Such the fan that I have become, I have been perfecting making fondue moitié-moitié at home. The juniors and Mr H have not complained once 😉 Quelle surprise!  Thus I give you my person, and my perfect version, of moitié-moitié.

Setting up for a 9 person fondue party chez nous!
Setting up for a 9 person fondue party chez nous!

Cheese Fondue moitié-moitié

Serves 4

  • 400 grams of Gruyère AOP, grated
  • 400 grams of Vacherin Fribourgeois AOP, grated
  • 1 clove of garlic
  • 300- 400 ml dry white wine (or you can use vegetable stock, alcohol-free wine, water or a mix of wine and other depending on your preferences)
  • 15g/1tbsp fécule (potato flour)
  • nutmeg
  • pepper
  • kirsch, optional (I prefer cherry)
  • day old baguette

Rub your fondue pot all over with the garlic clove. This seasons the pot lightly and is a step heaped in tradition which is considered crucial here in Switzerland. What you do with the clove after is up to you. You can either finely mince it up with a knife or a garlic press and use it in your fondue or leave it out. I use it. Life without garlic makes zero sense to me.

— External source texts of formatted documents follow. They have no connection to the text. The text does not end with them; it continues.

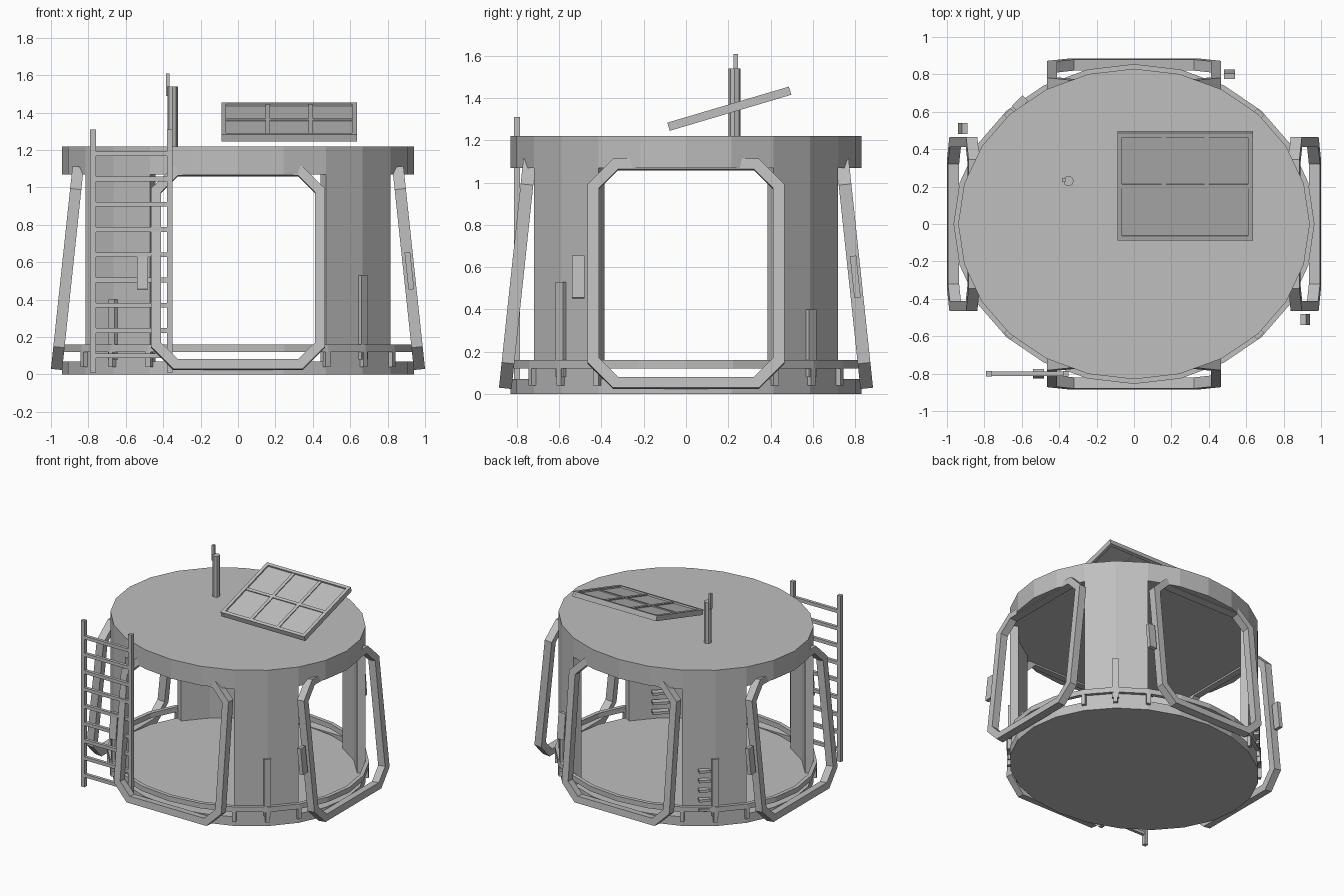
import bpy, bmesh, math
from mathutils import Matrix, Vector

cube = bpy.data.objects.get("Cube")
if cube:
    bpy.data.objects.remove(cube, do_unlink=True)

grey = bpy.data.materials.new("plain_grey")
grey.use_nodes = True
COLOR = (0.52, 0.52, 0.52, 1)
grey.diffuse_color = COLOR
grey.node_tree.nodes["Principled BSDF"].inputs["Base Color"].default_value = COLOR

RX, RY, SIDES = 0.94, 0.83, 24


def finish(name, bm, matrix=None):
    if matrix:
        bm.transform(matrix)
    bmesh.ops.recalc_face_normals(bm, faces=bm.faces)
    mesh = bpy.data.meshes.new(name)
    bm.to_mesh(mesh)
    bm.free()
    mesh.materials.append(grey)
    obj = bpy.data.objects.new(name, mesh)
    bpy.context.collection.objects.link(obj)
    return obj


def box(name, centre, size, turn=None):
    bm = bmesh.new()
    bmesh.ops.create_cube(bm, size=1)
    bm.transform(Matrix.Diagonal((*size, 1)))
    m = Matrix.Translation(centre)
    return finish(name, bm, m @ turn if turn else m)


def ellipse(deg, inset=0.0):
    a = math.radians(deg)
    return (RX - inset) * math.cos(a), (RY - inset) * math.sin(a)


def prism(name, points, z0, z1):
    bm = bmesh.new()
    face = bm.faces.new([bm.verts.new((x, y, z0)) for x, y in points])
    out = bmesh.ops.extrude_face_region(bm, geom=[face])
    for v in out["geom"]:
        if isinstance(v, bmesh.types.BMVert):
            v.co.z = z1
    return finish(name, bm)


def band(name, outer, inner, low, high, matrix=None):
    """Closed ring between two matching outlines."""
    bm = bmesh.new()
    loops = [[bm.verts.new((x, y, z)) for x, y in pts]
             for pts, z in ((outer, low), (outer, high), (inner, high), (inner, low))]
    n = len(outer)
    for k in range(4):
        a, b = loops[k], loops[(k + 1) % 4]
        for i in range(n):
            j = (i + 1) % n
            bm.faces.new((a[i], a[j], b[j], b[i]))
    return finish(name, bm, matrix)


def octagon(w, low, high, cut):
    return [(w, low + cut), (w, high - cut), (w - cut, high), (cut - w, high),
            (-w, high - cut), (-w, low + cut), (cut - w, low), (w - cut, low)]


# Floor, roof and the low rail around the floor
angles = [i * 360 / SIDES for i in range(SIDES)]
rim = [ellipse(a) for a in angles]
prism("floor_slab", rim, 0, 0.07)
prism("roof_slab", rim, 1.07, 1.22)
band("foot_rail", [ellipse(a, -0.025) for a in angles],
     [ellipse(a, 0.005) for a in angles], 0.12, 0.16)

# Four curved wall columns with rail brackets
for q in range(4):
    arc = [q * 90 + d for d in (30, 45, 60)]
    wall = [ellipse(a) for a in arc] + [ellipse(a, 0.06) for a in reversed(arc)]
    prism("wall_column", wall, 0.07, 1.07)
    for a in arc:
        x, y = ellipse(a, -0.008)
        box("rail_bracket", (x, y, 0.09), (0.03, 0.03, 0.1),
            Matrix.Rotation(math.radians(a), 4, 'Z'))

# Four leaning chamfered window frames, each with a small latch box
lean = math.atan2(0.115, 1.08)
for q, reach in enumerate((0.885, 1.0, 0.885, 1.0)):
    place = (Matrix.Rotation(q * math.pi / 2, 4, 'Z')
             @ Matrix.Translation((0, -reach, 0.03))
             @ Matrix.Rotation(math.pi / 2 - lean, 4, 'X'))
    band("window_frame", octagon(0.465, 0, 1.09, 0.12),
         octagon(0.412, 0.052, 1.04, 0.09), -0.06, 0, place)
    box("latch_box", (0, 0, 0), (1, 1, 1)).matrix_world = (
        place @ Matrix.Translation((-0.51, 0.53, -0.028))
        @ Matrix.Diagonal((0.06, 0.2, 0.03, 1)))

# Posts on the columns
for sx, sy, top in ((1, -1, 0.53), (-1, 1, 0.53), (1, 1, 0.4), (-1, -1, 0.4)):
    a = math.atan2(sy, sx)
    x, y = ellipse(math.degrees(a), 0.008)
    box("column_post", (x, y, (top + 0.08) / 2), (0.05, 0.05, top - 0.08),
        Matrix.Rotation(a, 4, 'Z'))

# Short steps beside one post and inside the opposite column
for i in range(5):
    z = 0.14 + i * 0.075
    turn = Matrix.Rotation(math.radians(135), 4, 'Z')
    box("outer_step", (-0.61, 0.645, z), (0.04, 0.08, 0.02), turn)
    box("inner_step", (0.585, -0.52, z), (0.05, 0.12, 0.02), turn)

# Ladder
for x in (-0.775, -0.365):
    box("ladder_rail", (x, -0.8, 0.66), (0.03, 0.03, 1.3))
for i in range(9):
    box("ladder_rung", (-0.57, -0.8, 0.1 + i * 0.135), (0.4, 0.024, 0.026))

# Antenna mast
bm = bmesh.new()
bmesh.ops.create_cone(bm, cap_ends=True, segments=8, radius1=0.028, radius2=0.028, depth=0.32)
finish("antenna_mast", bm, Matrix.Translation((-0.35, 0.23, 1.38)))
box("antenna_tip", (-0.375, 0.235, 1.55), (0.02, 0.02, 0.12))

# Tilted solar panel
tilt = Matrix.Rotation(math.radians(16.5), 4, 'X')
centre = Vector((0.273, 0.205, 1.35))


def panel_bar(name, x, y, w, d, h):
    box(name, centre + tilt @ Vector((x, y, 0)), (w, d, h), tilt)


panel_bar("panel_plate", 0, 0, 0.7, 0.57, 0.016)
for s in (-1, 1):
    panel_bar("panel_side", s * 0.35, 0, 0.025, 0.6, 0.04)
    panel_bar("panel_end", 0, s * 0.287, 0.72, 0.025, 0.04)
    panel_bar("panel_divider", s * 0.115, 0, 0.024, 0.56, 0.03)
panel_bar("panel_cross_bar", 0, 0, 0.7, 0.024, 0.03)
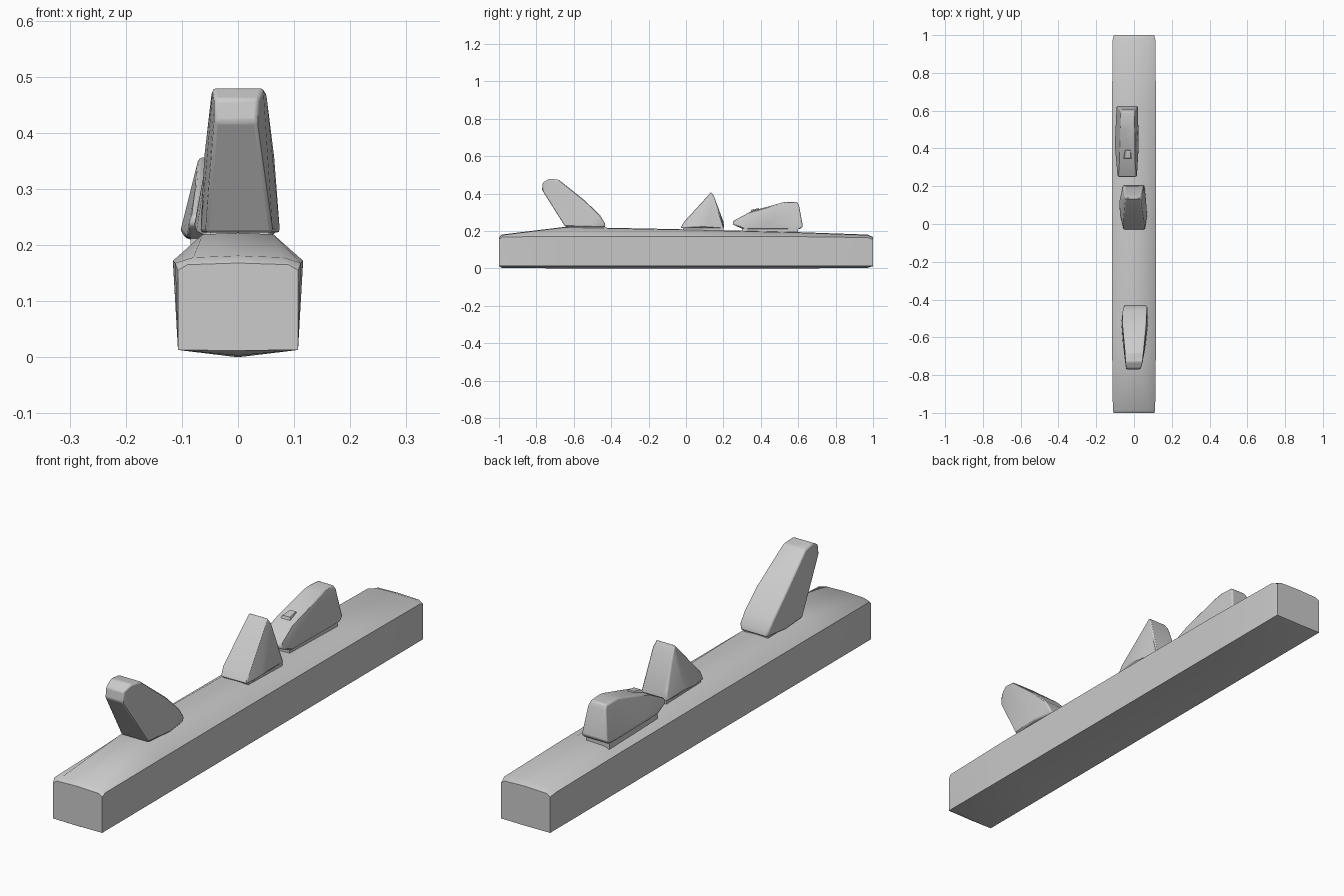
import bpy, bmesh, math


def finish(name, bm, bevel=0.0, angle=30):
    bmesh.ops.recalc_face_normals(bm, faces=bm.faces)
    me = bpy.data.meshes.new(name)
    bm.to_mesh(me)
    bm.free()
    ob = bpy.data.objects.new(name, me)
    bpy.context.collection.objects.link(ob)
    if bevel:
        mod = ob.modifiers.new("soft_edges", 'BEVEL')
        mod.width, mod.segments = bevel, 2
        mod.limit_method, mod.angle_limit = 'ANGLE', math.radians(30)
    bpy.ops.object.select_all(action='DESELECT')
    ob.select_set(True)
    bpy.context.view_layer.objects.active = ob
    bpy.ops.object.shade_smooth_by_angle(angle=math.radians(angle))
    return ob


def hull(name, rows, bevel=0.006):
    """Convex lump from rows of (y, z, x_left, x_right)."""
    bm = bmesh.new()
    for y, z, a, b in rows:
        bm.verts.new((a, y, z))
        bm.verts.new((b, y, z))
    res = bmesh.ops.convex_hull(bm, input=bm.verts)
    loose = [v for v in bm.verts if not v.link_faces]
    bmesh.ops.delete(bm, geom=loose, context='VERTS')
    bmesh.ops.dissolve_limit(bm, angle_limit=math.radians(2),
                             verts=bm.verts, edges=bm.edges)
    return finish(name, bm, bevel, 35)


# Long beam: seven-sided section lofted along y
# station: y, half width at bottom, at shoulder, at top, z keel, bottom, shoulder, top
stations = [
    (-1.0, .107, .107, .090, .012, .013, .155, .165),
    (-.985, .107, .112, .080, .003, .013, .168, .178),
    (-.65, .107, .116, .063, .0, .013, .172, .219),
    (0.0, .107, .116, .064, .0, .013, .172, .206),
    (.60, .107, .116, .066, .0, .013, .170, .191),
    (.97, .107, .114, .075, .003, .013, .165, .178),
    (1.0, .107, .107, .090, .012, .013, .155, .165),
]
bm = bmesh.new()
rings = []
for y, wb, ws, wt, zk, zb, zs, zt in stations:
    pts = [(0, zk), (wb, zb), (ws, zs), (wt, zt), (0, zt + .003),
           (-wt, zt), (-ws, zs), (-wb, zb)]
    rings.append([bm.verts.new((x, y, z)) for x, z in pts])
for r, s in zip(rings, rings[1:]):
    for i in range(8):
        j = (i + 1) % 8
        bm.faces.new((r[i], r[j], s[j], s[i]))
bm.faces.new(rings[0])
bm.faces.new(rings[-1])
finish("beam", bm, 0, 40)

# Tall leaning lump at the front
hull("leaning_lump", [
    (-.645, .222, -.058, .062), (-.53, .222, -.067, .075),
    (-.43, .222, -.050, .062), (-.435, .245, -.055, .070),
    (-.46, .285, -.060, .068), (-.54, .362, -.060, .064),
    (-.68, .474, -.047, .050), (-.73, .480, -.045, .046),
    (-.765, .460, -.042, .036), (-.77, .420, -.042, .034)])

# Peaked lump in the middle
hull("peaked_lump", [
    (-.03, .215, -.055, .058), (-.01, .250, -.058, .055),
    (.05, .225, -.075, .070), (.05, .312, -.050, .045),
    (.135, .408, -.045, .035), (.15, .385, -.050, .040),
    (.12, .235, -.078, .064), (.20, .250, -.050, .022),
    (.205, .215, -.058, .055)])

# Wedge lump towards the back
hull("wedge_lump", [
    (.25, .235, -.088, .016), (.25, .252, -.082, .012),
    (.35, .306, -.075, .004), (.42, .225, -.103, .025),
    (.50, .348, -.072, .004), (.53, .356, -.070, .002),
    (.595, .354, -.068, .000), (.605, .335, -.072, .006),
    (.625, .225, -.092, .020), (.61, .210, -.092, .020),
    (.30, .212, -.090, .018)])

# Small nub on the wedge lump
hull("wedge_nub", [
    (.345, .300, -.058, -.012), (.35, .315, -.050, -.018),
    (.39, .322, -.045, -.020), (.40, .300, -.055, -.015)], 0)

# Low plinths joining each lump to the beam
for name, y0, y1, xa, xb, z in [
        ("leaning_plinth", -.63, -.44, -.05, .055, .235),
        ("peaked_plinth", -.015, .20, -.055, .055, .225),
        ("wedge_plinth", .30, .60, -.085, .015, .225)]:
    hull(name, [(y0, .18, xa, xb), (y1, .18, xa, xb),
                (y0, z, xa, xb), (y1, z, xa, xb)], 0)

Next, mix your cheese and potato flour together in the pot. Add 300ml of the wine/stock and garlic, if using, and heat over a medium temperature (save the extra liquid to thin out your mixture if it is too thick). STIR CONSTANTLY. This doesn’t mean leave it for 10 mins and stir it. It means constantly. It doesn’t take long to melt down so don’t worry about hours spent slaving over the hob. Once the cheese has started to melt, I add pepper and nutmeg to taste. When all the ingredients have come together to form an amazing pot of melted bliss, add the shot of kirsch, stir and serve.

Now, fondue isn’t just dip bread and eat. You must know that you will have to stir constantly with a spatula throughout your meal. There are some social taboos on this, the one we have seen most consistently is to stir in a figure 8 pattern. NEVER stir when someone has their bread dipped, this is considered rude. One person dips at a time and doesn’t eat off of the long for but rather, slides their gooey cheesy bread onto their plate and eats with their own fork. Don’t double-dip. Ever.

Can you taste it?
Can you taste it?

Some household rules we have adopted include:

  • giving a kiss to someone at the table if you drop your bread into the pot
  • le coup du milieu which is basically a shot of kirsch taken at the midpoint (yes, a shot) to help aid the digestion of the cheese
  • the egg – before the fondue has melted all the way down to the bottom of the pot, crack in an egg and stir. It thins out the mixture, extends the life a bit and gives a new flavour boost to the mixture
  • la religieuse – I feel like my life wasn’t complete until I discovered la religieuse (translated into nun in English but let’s ignore that). At the end of the meal, 99% of the time when you have finished all the amazing fondue you are left with a golden brown crust. DO NOT THROW THIS OUT or pour water all over to soak it off. Instead, carefully, using just a normal butter knife or something similar, try to pry this off the bottom of the pan. You are left with a salty, crispy treat that ends the meal in a perfect way! YUM!
  • I serve with pickles/gherkins (not the sweet kind), a VERY large salad with vinaigrette and my family likes a plate of charcuterie such as salami, cured hams, etc. I don’t partake in that but to each their own!

So, that’s it. It isn’t complicated but it IS delicious!! Feel free to adapt and play with the recipe. That’s part of the fun here! Remember, though, this is a very heavy meal. It is rarely finished with dessert other than some fresh fruit or something else very light. Please, no chocolate fondue to finish the night off. Swiss heads would roll!

Photo credits: Jennifer Hart, Fotolia